I do apply patches to my SQL instances as and when they are released by Microsoft. This is important because I always feel keeping the bits uptodate is essential because I don’t want to get infected as I travel quite a bit. Since I play a lot with my SQL Server, there are more chances that things are going to break sooner than your production server. Here is one such incident.
I was trying to apply patch to my SQL instance and it went fine. But then I was NOT able to start SQL Server service. Here are the messages from SQL ERRORLOG.
2016-01-24 06:14:40.63 spid7s Error: 537, Severity: 16, State: 3.
2016-01-24 06:14:40.63 spid7s Invalid length parameter passed to the LEFT or SUBSTRING function.
2016-01-24 06:14:40.63 spid7s Error: 912, Severity: 21, State: 2.
2016-01-24 06:14:40.63 spid7s Script level upgrade for database ‘master’ failed because upgrade step ‘sqlagent100_msdb_upgrade.sql’ encountered error 537, state 3, severity 16. This is a serious error condition which might interfere with regular operation and the database will be taken offline. If the error happened during upgrade of the ‘master’ database, it will prevent the entire SQL Server instance from starting. Examine the previous errorlog entries for errors, take the appropriate corrective actions and re-start the database so that the script upgrade steps run to completion.
2016-01-24 06:14:40.64 spid7s Error: 3417, Severity: 21, State: 3.
2016-01-24 06:14:40.64 spid7s Cannot recover the master database. SQL Server is unable to run. Restore master from a full backup, repair it, or rebuild it. For more information about how to rebuild the master database, see SQL Server Books Online.

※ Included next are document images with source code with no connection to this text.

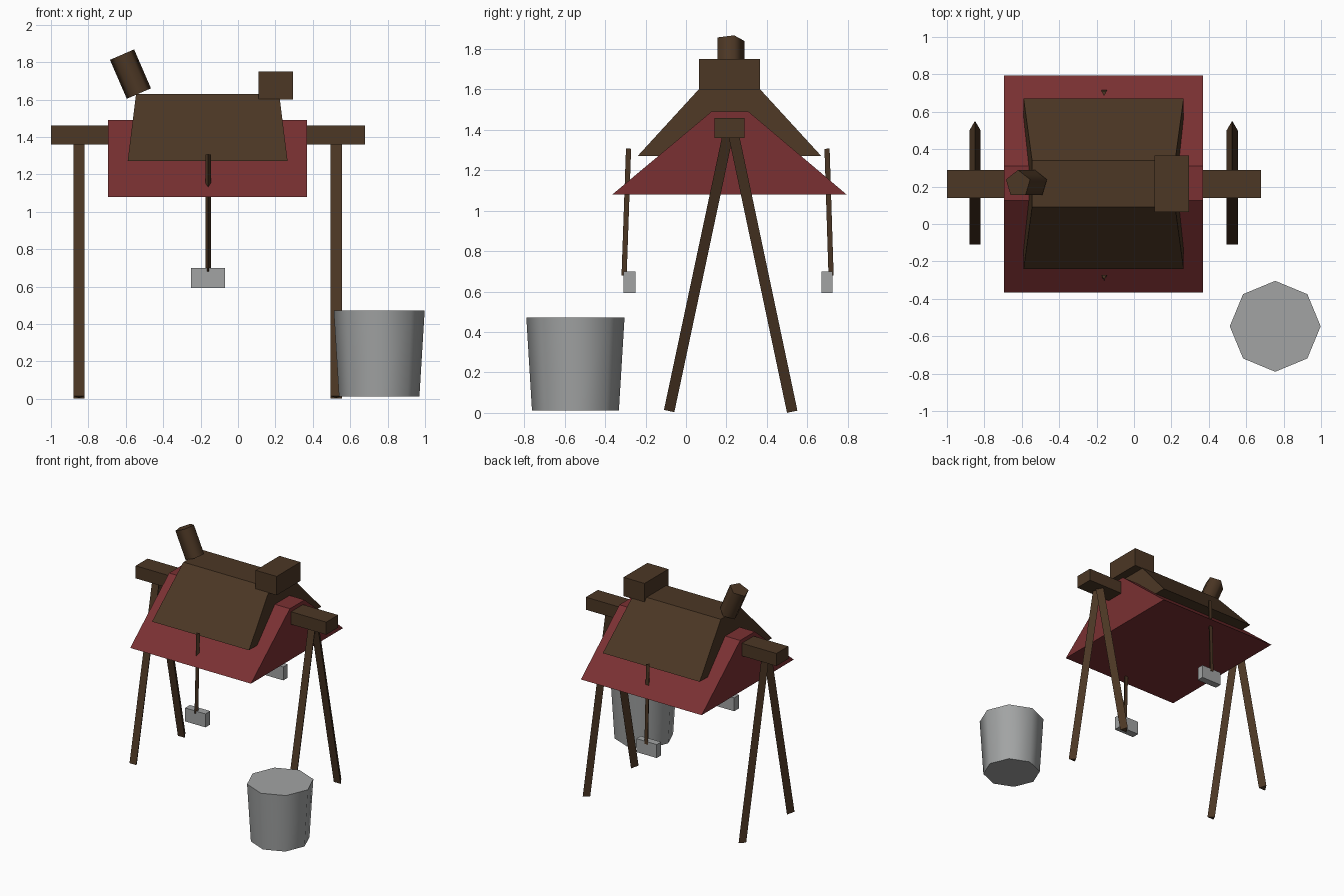
import bpy, bmesh
from math import sin, cos, tau, pi
from mathutils import Vector

if "Cube" in bpy.data.objects:
    bpy.data.objects.remove(bpy.data.objects["Cube"], do_unlink=True)


def material(name, rgb):
    m = bpy.data.materials.new(name)
    m.use_nodes = True
    colour = (*rgb, 1)
    m.diffuse_color = colour
    m.node_tree.nodes["Principled BSDF"].inputs["Base Color"].default_value = colour
    return m


brown = material("brown leather and wood", (0.072, 0.038, 0.018))
red = material("red blanket", (0.195, 0.03, 0.032))
grey = material("grey metal", (0.36, 0.37, 0.37))


def loft(name, bottom, top, mat, smooth=False):
    """Closed solid between two matching rings of points."""
    bm = bmesh.new()
    low = [bm.verts.new(p) for p in bottom]
    high = [bm.verts.new(p) for p in top]
    bm.faces.new(low)
    bm.faces.new(high)
    for i in range(len(low)):
        j = (i + 1) % len(low)
        side = bm.faces.new((low[i], low[j], high[j], high[i]))
        side.smooth = smooth
    bmesh.ops.recalc_face_normals(bm, faces=bm.faces)
    mesh = bpy.data.meshes.new(name)
    bm.to_mesh(mesh)
    bm.free()
    mesh.materials.append(mat)
    obj = bpy.data.objects.new(name, mesh)
    bpy.context.collection.objects.link(obj)
    return obj


def rect(x, y, z):
    return [(x[0], y[0], z), (x[1], y[0], z), (x[1], y[1], z), (x[0], y[1], z)]


def box(name, x, y, z, mat, top_x=None, top_y=None):
    return loft(name, rect(x, y, z[0]), rect(top_x or x, top_y or y, z[1]), mat)


def rod(name, start, end, sides, r0, r1, mat, spin=0, smooth=False):
    """Prism along an axis, with its first corner towards +y."""
    start, end = Vector(start), Vector(end)
    turn = Vector((0, 0, 1)).rotation_difference(end - start)

    def ring(centre, r):
        angles = [spin + tau * i / sides for i in range(sides)]
        return [centre + turn @ Vector((-r * sin(a), r * cos(a), 0)) for a in angles]

    return loft(name, ring(start, r0), ring(end, r1), mat, smooth)


# Stand: beam and two pairs of splayed three-sided legs
box("beam", (-1, 0.68), (0.14, 0.29), (1.36, 1.46), brown)
for side, x in (("right", -0.85), ("left", 0.525)):
    rod(f"{side}_front_leg", (x, -0.092, 0.011), (x, 0.199, 1.38), 3, 0.035, 0.035, brown)
    rod(f"{side}_back_leg", (x, 0.517, 0.004), (x, 0.226, 1.38), 3, 0.035, 0.035, brown)

# Blanket and saddle seat
box("blanket", (-0.695, 0.37), (-0.365, 0.795), (1.08, 1.49), red, top_y=(0.125, 0.31))
box("saddle_seat", (-0.59, 0.265), (-0.24, 0.67), (1.27, 1.63), brown,
    top_x=(-0.545, 0.22), top_y=(0.09, 0.34))

# Saddle back rest and tilted horn
box("back_rest", (0.11, 0.295), (0.065, 0.365), (1.60, 1.75), brown)
rod("saddle_horn", (-0.53, 0.215, 1.632), (-0.62, 0.215, 1.84), 5, 0.074, 0.074,
    brown, smooth=True)

# Straps with stirrups on both sides
for side, y_top, y_low, y_box in (("front", -0.28, -0.302, (-0.31, -0.25)),
                                  ("back", 0.702, 0.722, (0.67, 0.726))):
    rod(f"{side}_strap", (-0.16, y_low, 0.68), (-0.16, y_top, 1.307), 3,
        0.017, 0.017, brown, spin=pi)
    box(f"{side}_stirrup", (-0.25, -0.07), y_box, (0.593, 0.70), grey)

# Bucket
rod("bucket", (0.755, -0.547, 0.013), (0.755, -0.547, 0.472), 8, 0.215, 0.243,
    grey, smooth=True)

2016-01-24 06:14:40.64 spid7s SQL Trace was stopped due to server shutdown. Trace ID = ‘1’. This is an informational message only; no user action is required.

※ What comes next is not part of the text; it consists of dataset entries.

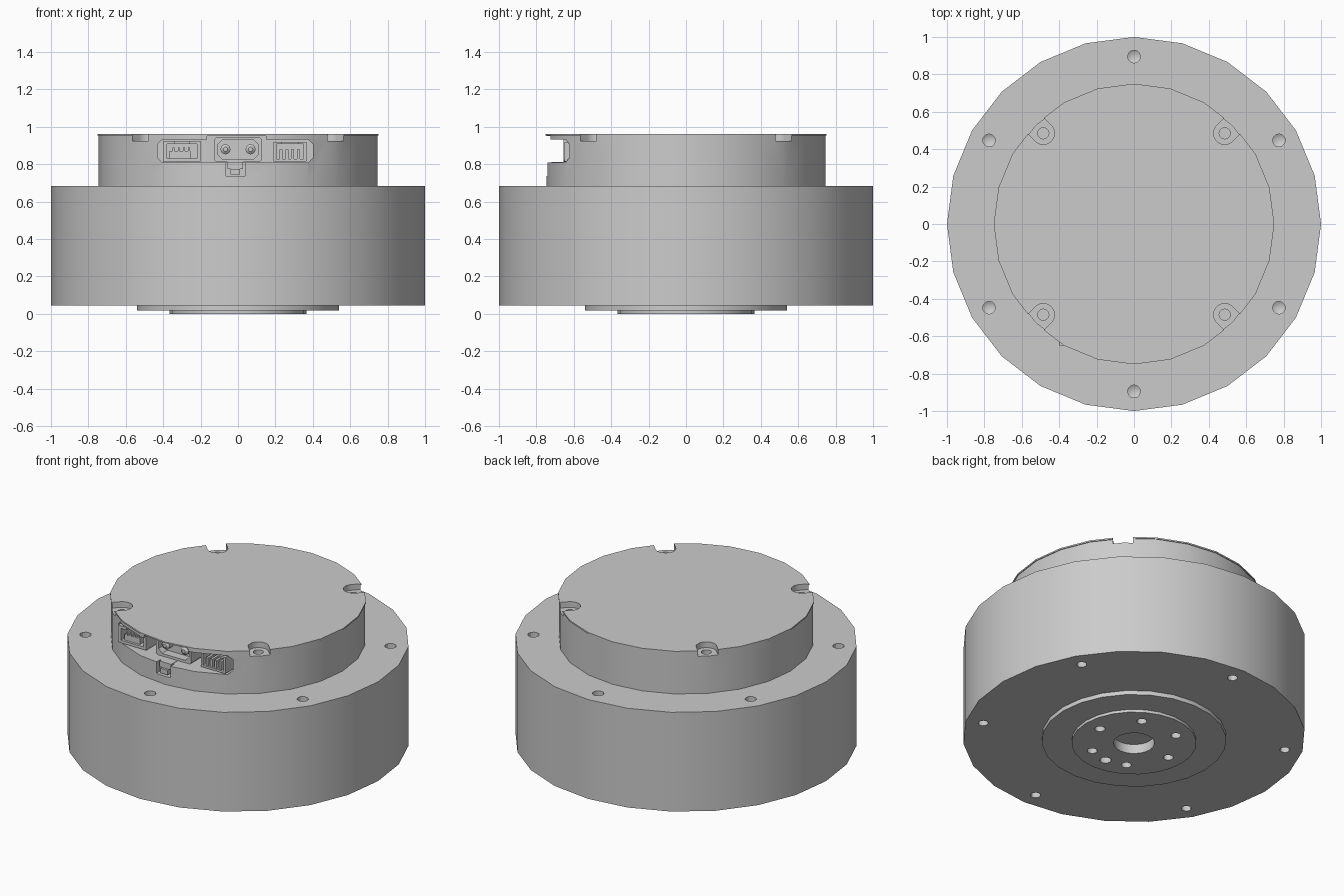
import bpy, bmesh, math
from mathutils import Matrix, Vector

if "Cube" in bpy.data.objects:
    bpy.data.objects.remove(bpy.data.objects["Cube"], do_unlink=True)

SEG = 24
metal = bpy.data.materials.new("grey_metal")
metal.use_nodes = True
GREY = (0.6, 0.6, 0.6, 1)
metal.diffuse_color = GREY
metal.node_tree.nodes["Principled BSDF"].inputs["Base Color"].default_value = GREY


def finish(name, bm):
    """Turn a bmesh into a named object."""
    bmesh.ops.recalc_face_normals(bm, faces=bm.faces)
    mesh = bpy.data.meshes.new(name)
    bm.to_mesh(mesh)
    bm.free()
    mesh.materials.append(metal)
    ob = bpy.data.objects.new(name, mesh)
    bpy.context.scene.collection.objects.link(ob)
    return ob


def lathe(name, profile, seg=SEG, at=(0, 0)):
    """Closed solid of revolution from (radius, height) points; radius 0 makes a tip."""
    bm = bmesh.new()
    rings = []
    for r, z in profile:
        if r == 0:
            rings.append([bm.verts.new((at[0], at[1], z))] * seg)
        else:
            turn = [2 * math.pi * i / seg for i in range(seg)]
            rings.append([bm.verts.new((at[0] + r * math.cos(t), at[1] + r * math.sin(t), z)) for t in turn])
    for a, b in zip(rings, rings[1:]):
        for i in range(seg):
            j = (i + 1) % seg
            bm.faces.new(dict.fromkeys((a[i], a[j], b[j], b[i])))
    for (r, z), ring in ((profile[0], rings[0]), (profile[-1], rings[-1])):
        if r:
            bm.faces.new(ring)
    return finish(name, bm)


def prism(name, outline, start, end, axis="z"):
    """Extrude a 2D outline along z, or an x-z outline along y."""
    bm = bmesh.new()
    if axis == "z":
        pts, move = [(a, b, start) for a, b in outline], Vector((0, 0, end - start))
    else:
        pts, move = [(a, start, b) for a, b in outline], Vector((0, end - start, 0))
    face = bm.faces.new([bm.verts.new(p) for p in pts])
    out = bmesh.ops.extrude_face_region(bm, geom=[face])
    bmesh.ops.translate(bm, vec=move, verts=[v for v in out["geom"] if isinstance(v, bmesh.types.BMVert)])
    return finish(name, bm)


def rect(x0, x1, z0, z1, c=0.0):
    """Rectangle outline with optional cut corners."""
    if not c:
        return [(x0, z0), (x1, z0), (x1, z1), (x0, z1)]
    return [(x0 + c, z0), (x1 - c, z0), (x1, z0 + c), (x1, z1 - c),
            (x1 - c, z1), (x0 + c, z1), (x0, z1 - c), (x0, z0 + c)]


def block(name, x0, x1, y0, y1, z0, z1, c=0.0):
    return prism(name, rect(x0, x1, z0, z1, c), y0, y1, "y")


def cut(ob, *cutters):
    """Subtract each cutter and discard it."""
    for cutter in cutters:
        mod = ob.modifiers.new("cut", "BOOLEAN")
        mod.operation, mod.solver, mod.object = "DIFFERENCE", "EXACT", cutter
        bpy.context.view_layer.update()
        mesh = bpy.data.meshes.new_from_object(ob.evaluated_get(bpy.context.evaluated_depsgraph_get()))
        ob.modifiers.clear()
        ob.data = mesh
        bpy.data.objects.remove(cutter, do_unlink=True)


def polar(r, deg):
    return r * math.cos(math.radians(deg)), r * math.sin(math.radians(deg))


# Main drum with the stepped output flange underneath
body = lathe("motor_body", [(0.365, 0), (0.365, 0.018), (0.54, 0.018), (0.54, 0.045), (1, 0.045), (1, 0.685)])
for k in range(6):
    rim = polar(0.895, 30 + 60 * k)
    cut(body,
        lathe("drill", [(0.034, 0.75), (0.034, 0.58), (0, 0.56)], 12, rim),
        lathe("drill", [(0.03, -0.1), (0.03, 0.17), (0, 0.19)], 12, rim),
        lathe("drill", [(0.03, -0.1), (0.03, 0.12), (0, 0.14)], 12, polar(0.26, 60 * k)))
cut(body, lathe("drill", [(0.034, -0.1), (0.034, 0.12), (0, 0.14)], 12, polar(0.26, -90)),
    lathe("bore", [(0.12, -0.1), (0.12, 0.06)]))

# Rear housing with connector window
cap = lathe("rear_housing", [(0.745, 0.68), (0.745, 0.953), (0.75, 0.953), (0.75, 0.962)])
cut(cap,
    block("window", -0.43, 0.4, -0.9, -0.5, 0.81, 0.932, 0.025),
    block("window_top", -0.165, 0.15, -0.9, -0.5, 0.85, 0.952),
    block("latch_notch", -0.065, 0.037, -0.9, -0.7, 0.737, 0.83))

# Screw pockets open to the rim, one per diagonal
for k in range(4):
    deg = 45 + 90 * k
    arc = [polar(0.06, a) for a in range(90, 271, 15)]
    outline = [(0.686 + x, y) for x, y in arc] + [(0.9, -0.06), (0.9, 0.06)]
    turn = Matrix.Rotation(math.radians(deg), 2)
    cut(cap, prism("pocket", [turn @ Vector(p) for p in outline], 0.925, 1.1),
        lathe("screw_hole", [(0.03, 1), (0.03, 0.86)], 16, polar(0.686, deg)))

# Power connector with two pins
power = block("power_connector", -0.125, 0.125, -0.655, -0.5, 0.812, 0.945, 0.01)
cut(power, block("socket", -0.108, 0.108, -0.8, -0.6, 0.828, 0.93, 0.025))
for side in (-1, 1):
    pin = lathe("power_pin", [(0.027, 0), (0.027, 0.05), (0.012, 0.062)], 12)
    pin.data.transform(Matrix.Translation((side * 0.067, -0.59, 0.88)) @ Matrix.Rotation(math.pi / 2, 4, "X"))

# Left-hand signal connector: open shell with an inner tongue
signal = block("signal_connector", -0.4, -0.2, -0.65, -0.5, 0.815, 0.925)
cut(signal, block("socket", -0.38, -0.22, -0.8, -0.56, 0.832, 0.908),
    block("key_slot", -0.34, -0.26, -0.8, -0.6, 0.89, 0.95))
block("signal_tongue", -0.365, -0.255, -0.635, -0.55, 0.832, 0.87)
for i in range(4):
    x = -0.35 + i * 0.028
    block("signal_contact", x, x + 0.01, -0.64, -0.55, 0.87, 0.89)

# Right-hand header: shell with a comb of contacts
header = block("header_connector", 0.19, 0.365, -0.65, -0.5, 0.815, 0.92)
cut(header, block("socket", 0.205, 0.35, -0.8, -0.56, 0.828, 0.908),
    block("key_slot", 0.235, 0.32, -0.8, -0.6, 0.89, 0.95))
for i in range(4):
    x = 0.222 + i * 0.031
    block("header_contact", x, x + 0.016, -0.645, -0.55, 0.828, 0.88)

# Small latch inside the notch, below the power connector
block("latch", -0.04, 0.012, -0.735, -0.68, 0.745, 0.775)
block("latch_bar", -0.055, 0.027, -0.72, -0.6, 0.775, 0.812)

# Smooth walls, sharp rims
for ob in bpy.context.scene.collection.objects:
    ob.select_set(ob.type == "MESH")
bpy.context.view_layer.objects.active = body
bpy.ops.object.shade_smooth_by_angle(angle=math.radians(30))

I knew that I need to use trace flag 902 to bypass script upgrade mode and fix something. It was challenging to find what to fix. So I started looking for ‘sqlagent100_msdb_upgrade.sql’ which was found under “Install” folder in “C:\Program Files\Microsoft SQL Server\MSSQL12.SQL2014\MSSQL”. I started SQL using trace flag 902 as below
NET START MSSQL$SQL2014 /T902
Then I was able to connect to SQL Server because the problem script didn’t run due to trace flag. I ran the script manually and found below piece of code failing.
DECLARE @dataDirName NVARCHAR(520)
SELECT @dataDirName = SUBSTRING(physical_name, 1, CHARINDEX(N'master.mdf', LOWER(physical_name)) - 1)
WHERE (name = N'master')
Now, we need to figure out what’s wrong and how to fix it. So, I modified query to get details.
SELECT DB_NAME(database_id) 'DB name', name 'logical name', physical_name
WHERE (name = N'master')
Now we can see a problem. The problem is because we have two rows and master.mdf doesn’t exist in second row. It is failing because a test database had filename set correctly but it’s logical name was set as master.
To fix the problem I corrected the logical name of the user database which had been incorrectly set as master. Once this was done then, I stopped SQL and started it normally (without trace flag 902) and it was able to start successfully.
Reference: Pinal Dave (http://blog.sqlauthority.com)